Jim Delany spent last week visiting six Big Ten campuses, a mini tour that simply reinforced what the commissioner already assumed about the league.
He saw large, iconic stadiums built in the 20th century modernized for the 21st-century fan. He saw top-of-the-line practice facilities, training tables, academic support programs and local branding efforts, including the can't-miss markings of social media. He saw the upshot of a league delivering its schools record revenue shares, thanks in large part to the success of the Big Ten Network.
"Our reach is national," Delany said Sunday during a phone interview with ESPN.com. "There's national awareness, and the schools are of national quality. We have resources and commitment. These are phenomenal places with rich traditions, and they've all been captured exceedingly well. We want to recruit nationally, we want to play nationally, we want to telecast nationally.
"We want to do everything we can to be nationally impactful."
But the most nationally impactful thing the Big Ten can do to boost its perception has become its greatest challenge -- win a national championship in football. More than a decade has passed since Big Ten hands hoisted the coveted crystal football. The Big Ten has been a no-show in the title game in the past five seasons. The league is 3-9 in the Rose Bowl during the BCS era. It has sub-.500 bowl records in 10 of the past 13 years.
Meanwhile, the Big Ten's top rival, the SEC, has captured the past seven national titles, ascending to the pinnacle of college football, and letting everyone know about it.
Tradition is at the core of the Big Ten's fabric. Although Legends and Leaders are (thankfully) going away, no league celebrates its past as publicly as the Big Ten does.
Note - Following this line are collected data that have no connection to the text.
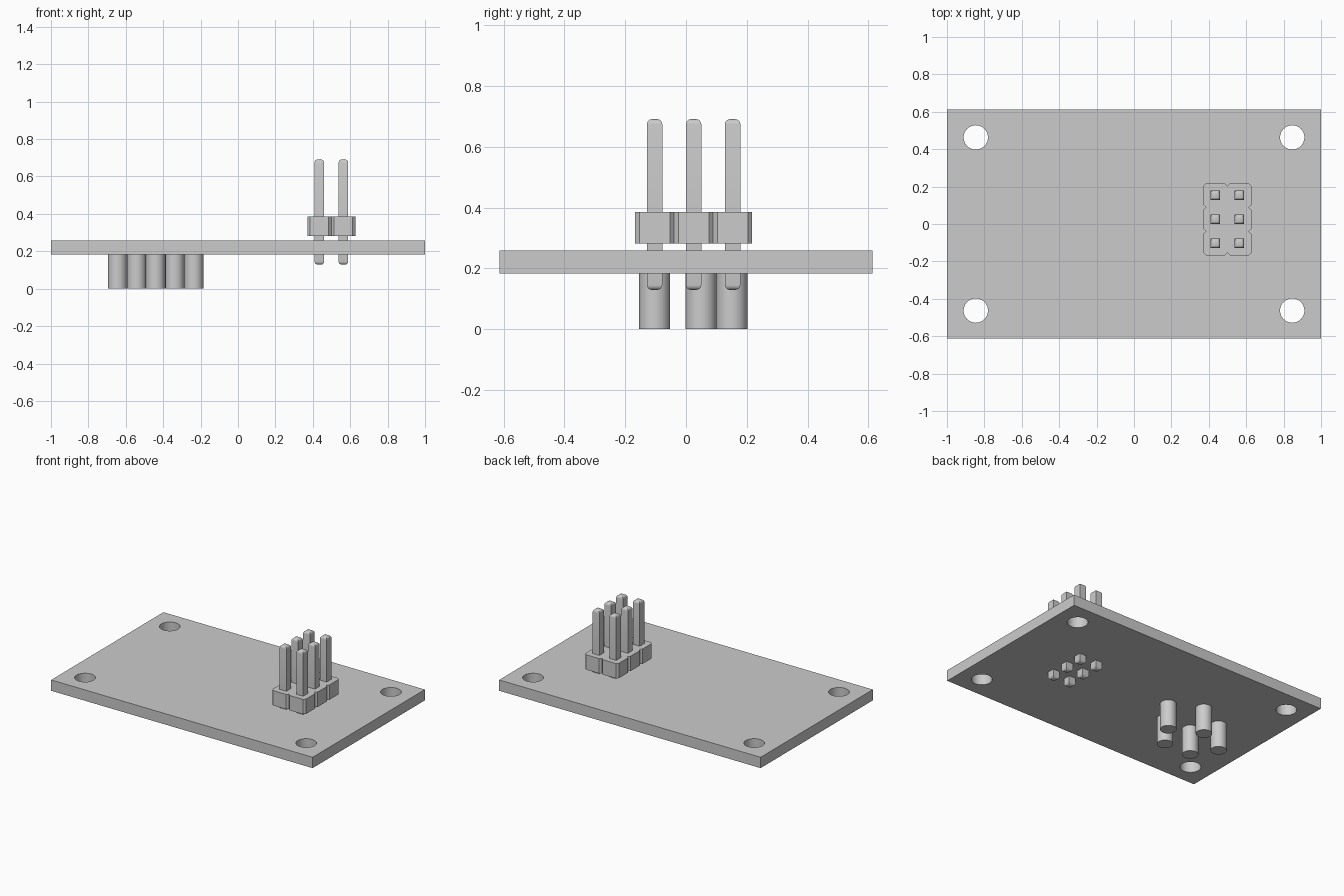
import bpy
import bmesh
from math import cos, sin, tau, radians
from mathutils import Vector

cube = bpy.data.objects.get("Cube")
if cube:
    bpy.data.objects.remove(cube, do_unlink=True)

GREY = (0.6, 0.6, 0.6, 1)
grey = bpy.data.materials.new("light_grey")
grey.use_nodes = True
grey.diffuse_color = GREY
grey.node_tree.nodes["Principled BSDF"].inputs["Base Color"].default_value = GREY

BOARD_BOTTOM, BOARD_TOP = 0.183, 0.258
PITCH = 0.1285
HEADER = Vector((0.499, 0.025))


def finish(obj, smooth=True):
    """Give the object its colour and shading."""
    obj.data.materials.clear()
    obj.data.materials.append(grey)
    bpy.ops.object.select_all(action="DESELECT")
    obj.select_set(True)
    bpy.context.view_layer.objects.active = obj
    if smooth:
        bpy.ops.object.shade_smooth_by_angle(angle=radians(35))
    else:
        bpy.ops.object.shade_flat()


def add_mesh(name, bm, smooth=True):
    bmesh.ops.recalc_face_normals(bm, faces=bm.faces[:])
    mesh = bpy.data.meshes.new(name)
    bm.to_mesh(mesh)
    bm.free()
    obj = bpy.data.objects.new(name, mesh)
    bpy.context.collection.objects.link(obj)
    finish(obj, smooth)


def plate(name, outlines, bottom, top, smooth=True):
    """Extruded flat shape; outlines inside the first become holes."""
    curve = bpy.data.curves.new(name, "CURVE")
    curve.dimensions = "2D"
    curve.fill_mode = "BOTH"
    curve.extrude = (top - bottom) / 2
    for points in outlines:
        spline = curve.splines.new("POLY")
        spline.points.add(len(points) - 1)
        for p, (x, y) in zip(spline.points, points):
            p.co = (x, y, 0, 1)
        spline.use_cyclic_u = True
    temp = bpy.data.objects.new(name, curve)
    bpy.context.collection.objects.link(temp)
    bpy.context.view_layer.update()
    mesh = bpy.data.meshes.new_from_object(
        temp.evaluated_get(bpy.context.evaluated_depsgraph_get()))
    bpy.data.objects.remove(temp, do_unlink=True)
    bm = bmesh.new()
    bm.from_mesh(mesh)
    bpy.data.meshes.remove(mesh)
    bmesh.ops.remove_doubles(bm, verts=bm.verts[:], dist=1e-5)
    bmesh.ops.translate(bm, verts=bm.verts[:], vec=(0, 0, (top + bottom) / 2))
    add_mesh(name, bm, smooth)


def circle(cx, cy, r, n=48):
    return [(cx + r * cos(tau * i / n), cy + r * sin(tau * i / n)) for i in range(n)]


# Board with four mounting holes
W, D = 1.0, 0.613
board = [[(-W, -D), (W, -D), (W, D), (-W, D)]]
board += [circle(sx * 0.846, sy * 0.463, 0.065) for sx in (-1, 1) for sy in (-1, 1)]
plate("board", board, BOARD_BOTTOM, BOARD_TOP)

# Header block: two by three cells with chamfered corners and notches
CHAMFER = 0.014
outline = []
corner = HEADER - Vector((PITCH, 1.5 * PITCH))
for cells, d in ((2, (1, 0)), (3, (0, 1)), (2, (-1, 0)), (3, (0, -1))):
    d = Vector(d)
    inward = Vector((-d.y, d.x))
    for k in range(cells):
        if k:
            outline.append(corner + d * k * PITCH + inward * CHAMFER)
        outline.append(corner + d * (k * PITCH + CHAMFER))
        outline.append(corner + d * ((k + 1) * PITCH - CHAMFER))
    corner = corner + d * cells * PITCH
plate("header_block", [outline], 0.282, 0.385, smooth=False)

# Square pins with rounded tips
PIN_LOW, PIN_HIGH, PIN_WIDTH = 0.129, 0.691, 0.051
for row in range(3):
    for col in range(2):
        bm = bmesh.new()
        bmesh.ops.create_cube(bm, size=1)
        bmesh.ops.scale(bm, verts=bm.verts[:],
                        vec=(PIN_WIDTH, PIN_WIDTH, PIN_HIGH - PIN_LOW))
        ends = [e for e in bm.edges
                if abs(e.verts[0].co.z - e.verts[1].co.z) < 0.01]
        bmesh.ops.bevel(bm, geom=ends, offset=0.017, segments=4,
                        profile=0.5, affect="EDGES")
        bmesh.ops.translate(bm, verts=bm.verts[:], vec=(
            HEADER.x + (col - 0.5) * PITCH,
            HEADER.y + (row - 1) * PITCH,
            (PIN_LOW + PIN_HIGH) / 2))
        add_mesh(f"pin_{row + 1}_{col + 1}", bm)

# Round legs in a zigzag under the board
for i, y in enumerate((0.05, -0.103, 0.151, -0.103, 0.05)):
    bpy.ops.mesh.primitive_cylinder_add(
        vertices=40, radius=0.051, depth=BOARD_BOTTOM,
        location=(-0.236 - i * 0.102, y, BOARD_BOTTOM / 2))
    leg = bpy.context.object
    leg.name = f"round_leg_{i + 1}"
    finish(leg)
But the Big Ten's recent tradition hasn't provided much to celebrate.
"The SEC has so dominated the national championships in football, the rest of us are just wanting to break through," Delany said. "That's the reality."
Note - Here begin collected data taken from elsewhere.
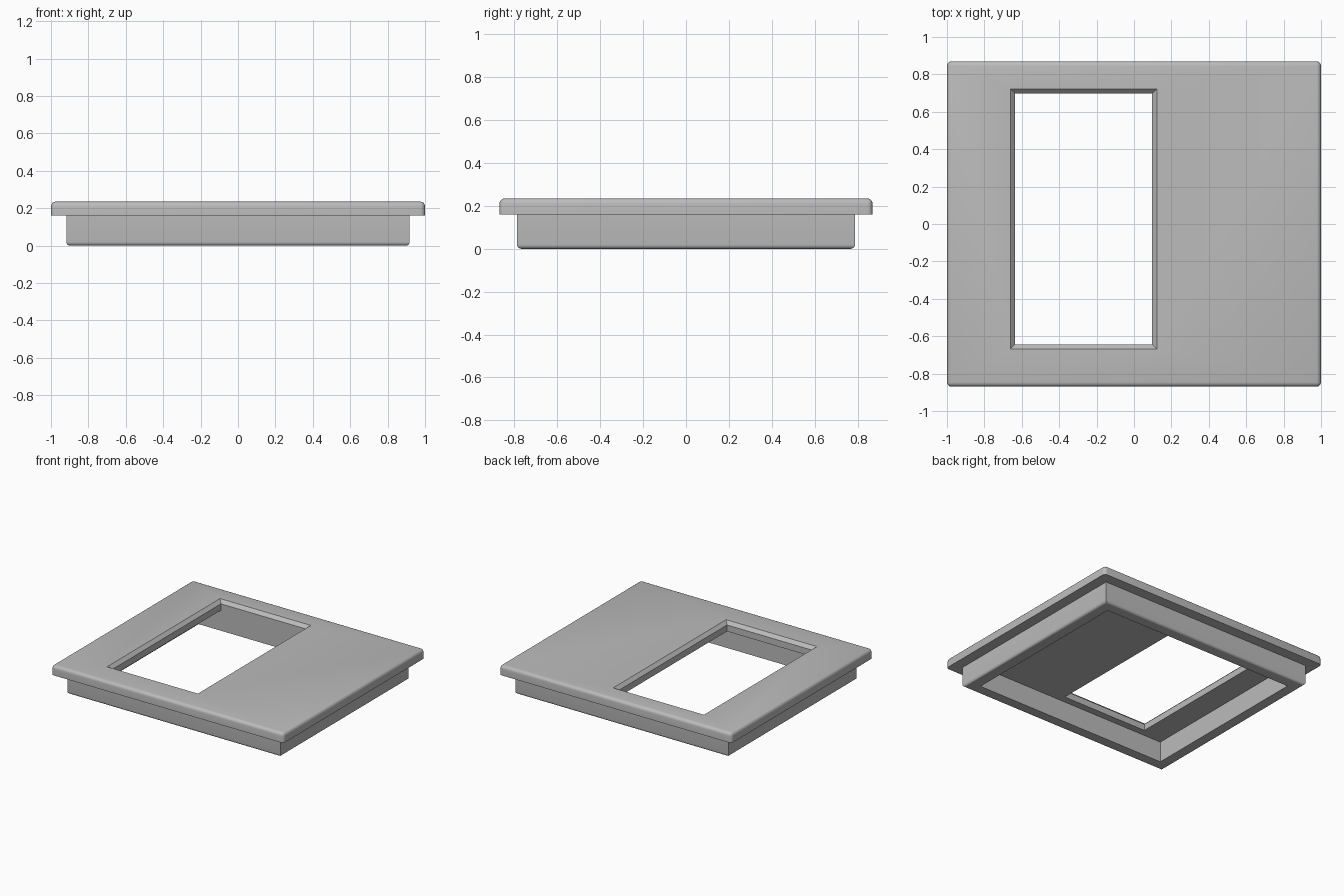
import bpy, bmesh
from math import radians

cube = bpy.data.objects.get("Cube")
if cube:
    bpy.data.objects.remove(cube, do_unlink=True)

grey = bpy.data.materials.new("plain grey")
grey.use_nodes = True
colour = (0.5, 0.5, 0.5, 1)
grey.diffuse_color = colour
grey.node_tree.nodes["Principled BSDF"].inputs["Base Color"].default_value = colour


def block(name, x0, x1, y0, y1, levels, radius=0, rounded=None):
    """Stack of rectangles, one per (height, outward growth), closed at both ends."""
    bm = bmesh.new()
    rings = []
    for z, g in levels:
        corners = ((x0 - g, y0 - g), (x1 + g, y0 - g), (x1 + g, y1 + g), (x0 - g, y1 + g))
        rings.append([bm.verts.new((x, y, z)) for x, y in corners])
    for low, high in zip(rings, rings[1:]):
        for i in range(4):
            j = (i + 1) % 4
            bm.faces.new((low[i], low[j], high[j], high[i]))
    bm.faces.new(rings[0][::-1])
    bm.faces.new(rings[-1])
    if rounded:
        edges = [e for e in bm.edges if rounded(*[v.co.z for v in e.verts])]
        bmesh.ops.bevel(bm, geom=edges, offset=radius, segments=5,
                        profile=0.5, affect='EDGES')
    mesh = bpy.data.meshes.new(name)
    bm.to_mesh(mesh)
    bm.free()
    mesh.materials.append(grey)
    obj = bpy.data.objects.new(name, mesh)
    bpy.context.collection.objects.link(obj)
    return obj


def cut(obj, cutter):
    """Subtract the cutter, remove it, and smooth only the rounded edges."""
    bpy.ops.object.select_all(action='DESELECT')
    obj.select_set(True)
    bpy.context.view_layer.objects.active = obj
    mod = obj.modifiers.new("opening", 'BOOLEAN')
    mod.operation = 'DIFFERENCE'
    mod.solver = 'EXACT'
    mod.object = cutter
    bpy.ops.object.modifier_apply(modifier=mod.name)
    bpy.data.objects.remove(cutter, do_unlink=True)
    bpy.ops.object.shade_smooth_by_angle(angle=radians(30))


BASE, TOP, CHAMFER = 0.16, 0.235, 0.025

# Top plate, rounded on its top and upright edges
plate = block("top_plate", -1, 1, -0.87, 0.87, [(BASE, 0), (TOP, 0)],
              0.025, lambda a, b: max(a, b) > 0.2)

# Rectangular window with a chamfered upper rim
window = block("window_cutter", -0.635, 0.097, -0.643, 0.697,
               [(0.1, 0), (TOP - CHAMFER, 0), (TOP + CHAMFER, 2 * CHAMFER)])
cut(plate, window)

# Hollow skirt below the plate, rounded on its outer bottom edges
skirt = block("lower_skirt", -0.918, 0.918, -0.788, 0.788, [(0, 0), (BASE, 0)],
              0.02, lambda a, b: max(a, b) < 0.1)
hollow = block("hollow_cutter", -0.828, 0.828, -0.698, 0.698, [(-0.1, 0), (0.3, 0)])
cut(skirt, hollow)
Big Ten coaches are tired of the SEC love, but as Michigan head coach Brady Hoke acknowledges, "they've earned it." He notes that Michigan has performed well against current SEC opponents (24-11-1) and was "11 seconds away" from another win before blowing a lead against South Carolina in the Outback Bowl.
But the SEC is winning the games that matter most and continuing to set the agenda in the sport.
"It's like anything else, you get tired of hearing your wife tell you, 'Take out the garbage,'" Hoke said. "What are you going to do? You're going to go take out the garbage so you don't hear it anymore."
Ohio State coach Urban Meyer, who helped start the SEC's run of championships by guiding Florida past Ohio State in the title game following the 2006 season, said there's a gap between the Big Ten and the SEC that can be gauged by recent bowl performances and NFL drafts (the Big Ten had only 22 players drafted in April's draft, its lowest total since 1994; the SEC produced a record 63 picks). But Meyer has faith the Big Ten can rise up, and not just Ohio State and Michigan, which many assume will recreate the Big 2/Little 8 dynamic prevalent throughout the league's history, because of their recent success on the recruiting trail.
"I've been around the Big Ten my entire life," said Meyer, who grew up in Ashtabula, Ohio. "There was a time where Iowa was No. 1 in America. There's Penn State, there's Wisconsin, there was a time when Illinois played in the Rose Bowl, Northwestern right now is playing at a very high level and recruiting well, Michigan State is always right there. I do believe it is happening.
"I just hear what I hear and see what I see, and everybody is working really hard because the Big Ten has got to go [forward]. The bottom line now is go win some big-time bowl games. That's the best branding you can do."
Click here for the rest of Adam Rittenberg's story.